[SUPPLIED DATA — start]

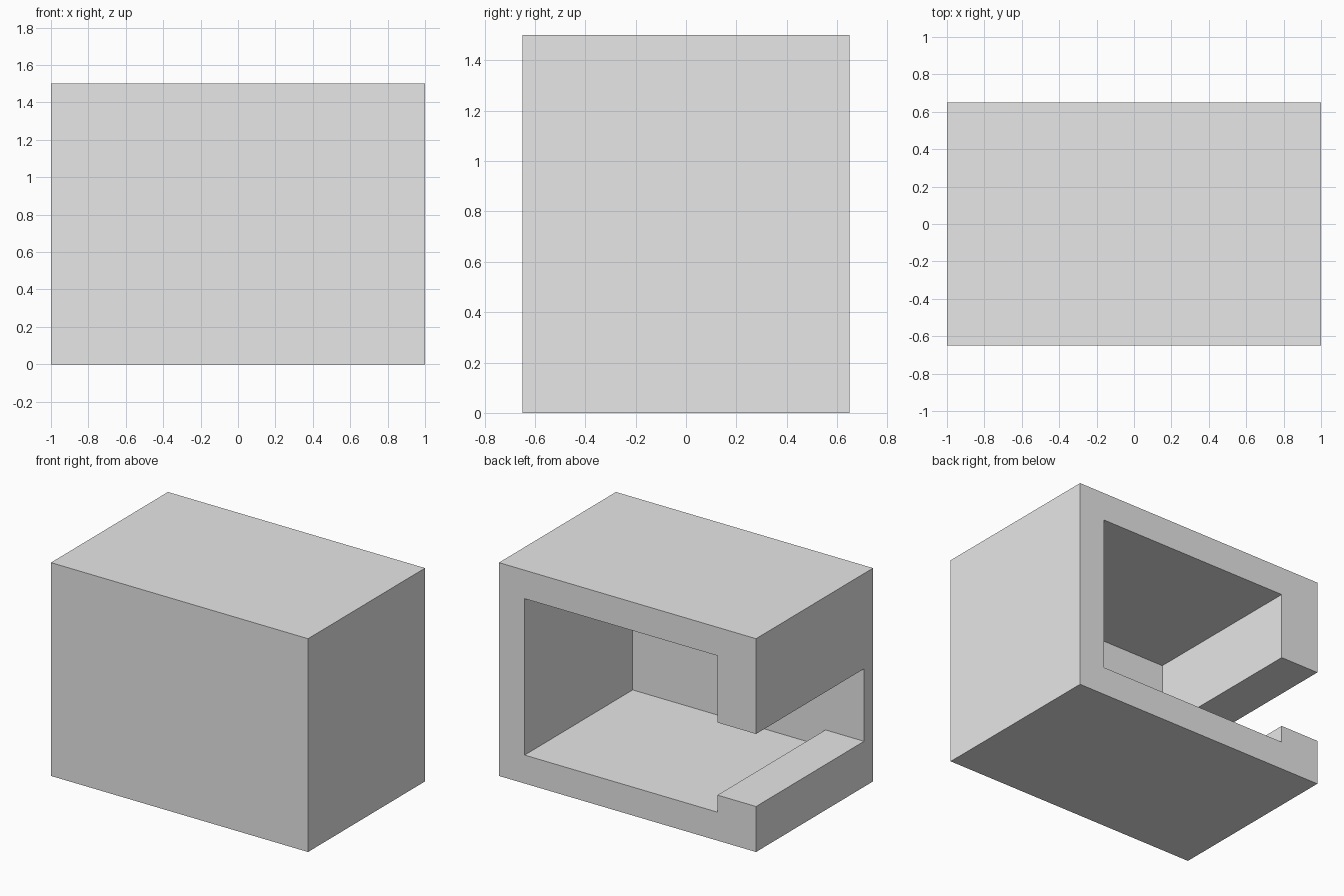
import bpy
import bmesh

default_cube = bpy.data.objects.get("Cube")
if default_cube:
    bpy.data.objects.remove(default_cube, do_unlink=True)


def make_material(name, colour):
    mat = bpy.data.materials.new(name)
    mat.use_nodes = True
    mat.diffuse_color = colour
    mat.node_tree.nodes["Principled BSDF"].inputs["Base Color"].default_value = colour
    return mat


def extrude_profile(name, profile, y_front, y_back):
    """Solid made by extruding an (x, z) outline along y."""
    bm = bmesh.new()
    outline = bm.faces.new([bm.verts.new((x, y_front, z)) for x, z in profile])
    swept = bmesh.ops.extrude_face_region(bm, geom=[outline])["geom"]
    verts = [v for v in swept if isinstance(v, bmesh.types.BMVert)]
    bmesh.ops.translate(bm, verts=verts, vec=(0, y_back - y_front, 0))
    bmesh.ops.recalc_face_normals(bm, faces=bm.faces)
    mesh = bpy.data.meshes.new(name)
    bm.to_mesh(mesh)
    bm.free()
    obj = bpy.data.objects.new(name, mesh)
    bpy.context.collection.objects.link(obj)
    return obj


grey = make_material("light grey", (0.8, 0.8, 0.8, 1))

# Solid outer block
housing = extrude_profile("housing", [(-1, 0), (1, 0), (1, 1.5), (-1, 1.5)], -0.65, 0.65)
housing.data.materials.append(grey)

# Cavity open at the back, with a slot running out through the -x side
cavity = extrude_profile(
    "cavity_cutter",
    [(-0.7, 0.2), (0.8, 0.2), (0.8, 1.3), (-0.7, 1.3),
     (-0.7, 0.83), (-1.2, 0.83), (-1.2, 0.32), (-0.7, 0.32)],
    -0.55, 0.8)
cavity.data.materials.append(grey)
cavity.hide_render = True

# Cut the cavity and discard the cutter
cut = housing.modifiers.new("cavity", "BOOLEAN")
cut.operation = "DIFFERENCE"
cut.solver = "EXACT"
cut.object = cavity
bpy.context.view_layer.objects.active = housing
bpy.ops.object.modifier_apply(modifier=cut.name)
bpy.data.objects.remove(cavity, do_unlink=True)
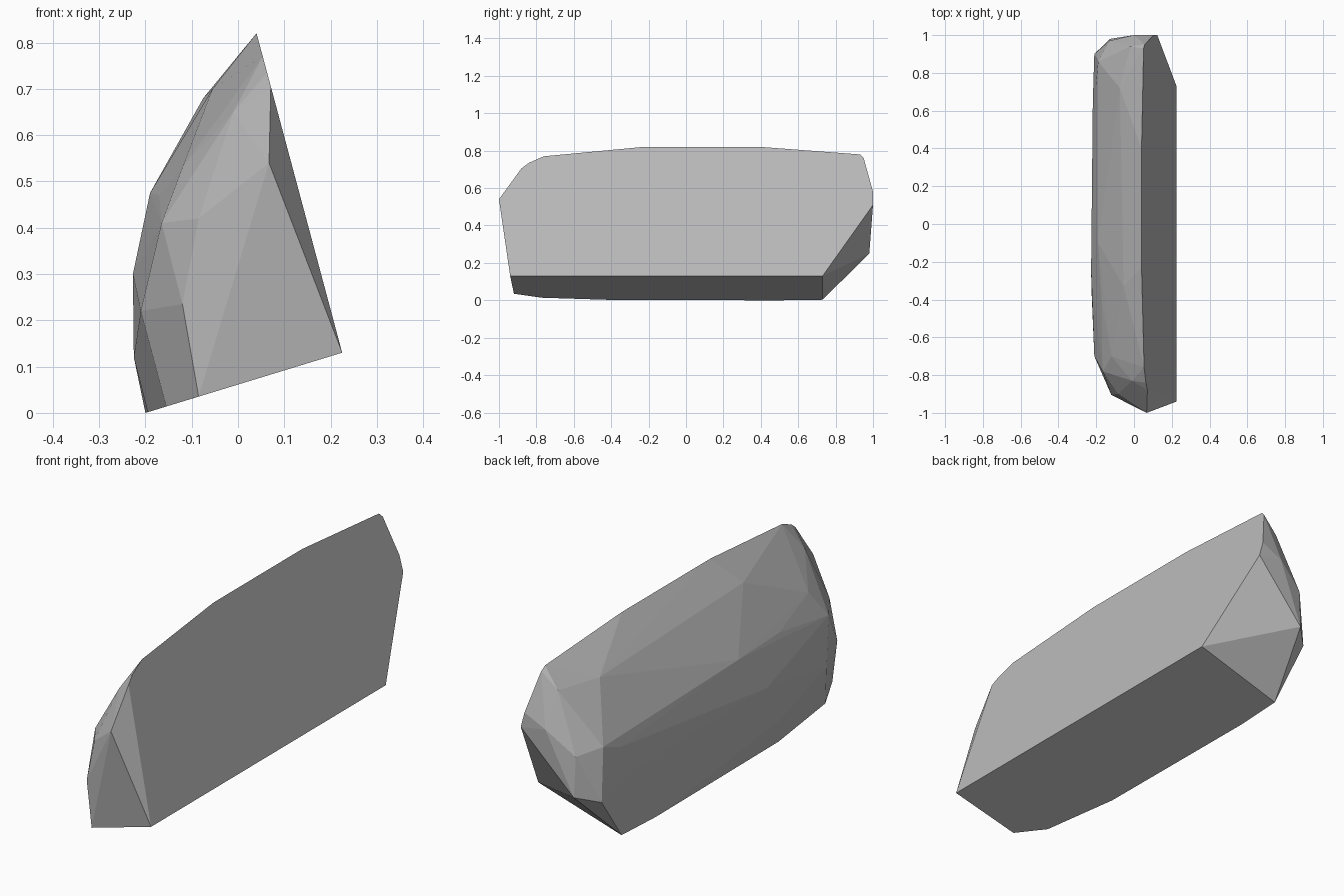
import bpy, bmesh


def side(y, z):
    """Point on the large flat broken side."""
    return (0.225 - (z - 0.13) * 0.268, y, z)


def base(x, y):
    """Point on the flat sloping underside."""
    return (x, y, (x + 0.2) * 0.306)


# Outline of the flat side
points = [side(y, z) for y, z in (
    (-0.94, 0.13), (-0.88, 0.705), (-0.84, 0.735), (-0.76, 0.77),
    (-0.23, 0.82), (0.40, 0.82), (0.93, 0.78), (0.95, 0.76),
    (1.0, 0.58), (1.0, 0.51), (0.73, 0.13))]

# Outline of the underside
points += [base(x, y) for x, y in (
    (-0.085, -0.92), (-0.155, -0.77), (-0.195, -0.38), (-0.2, 0.5), (-0.19, 0.73))]

# Rounded outer face, then the front and back ends
points += [
    (-0.225, -0.35, 0.12), (-0.227, -0.25, 0.30), (-0.218, 0.65, 0.29),
    (-0.19, -0.10, 0.475), (-0.20, 0.75, 0.41), (-0.17, -0.42, 0.47),
    (-0.075, 0.72, 0.68), (-0.055, -0.33, 0.70), (-0.21, -0.70, 0.22),
    (0.067, -1.0, 0.54), (-0.12, -0.905, 0.235), (-0.085, -0.90, 0.42),
    (-0.165, -0.78, 0.41), (-0.12, -0.70, 0.53), (-0.01, -0.83, 0.65),
    (-0.127, 0.98, 0.25), (-0.21, 0.90, 0.22), (-0.19, 0.86, 0.45),
    (-0.13, 0.97, 0.43), (0.0, 1.0, 0.53), (-0.02, 0.94, 0.69)]

bm = bmesh.new()
for p in points:
    bm.verts.new(p)
hull = bmesh.ops.convex_hull(bm, input=bm.verts)
loose = {g for key in ("geom_interior", "geom_unused") for g in hull[key]
         if isinstance(g, bmesh.types.BMVert)}
bmesh.ops.delete(bm, geom=list(loose), context="VERTS")
bmesh.ops.recalc_face_normals(bm, faces=bm.faces)

mesh = bpy.data.meshes.new("stone_shard")
bm.to_mesh(mesh)
bm.free()
shard = bpy.data.objects.new("stone_shard", mesh)
bpy.context.collection.objects.link(shard)

# Plain grey stone
stone = bpy.data.materials.new("grey_stone")
stone.diffuse_color = (0.5, 0.5, 0.5, 1)
mesh.materials.append(stone)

[SUPPLIED DATA — finish]

TRY IT: Starting at the line above that contains "verts = [v for", repeat each line exactly up to and including the line that contains "obj = bpy.data.objects.new(name, mesh)", and stop there.

EXERCISE SOLUTION:
    verts = [v for v in swept if isinstance(v, bmesh.types.BMVert)]
    bmesh.ops.translate(bm, verts=verts, vec=(0, y_back - y_front, 0))
    bmesh.ops.recalc_face_normals(bm, faces=bm.faces)
    mesh = bpy.data.meshes.new(name)
    bm.to_mesh(mesh)
    bm.free()
    obj = bpy.data.objects.new(name, mesh)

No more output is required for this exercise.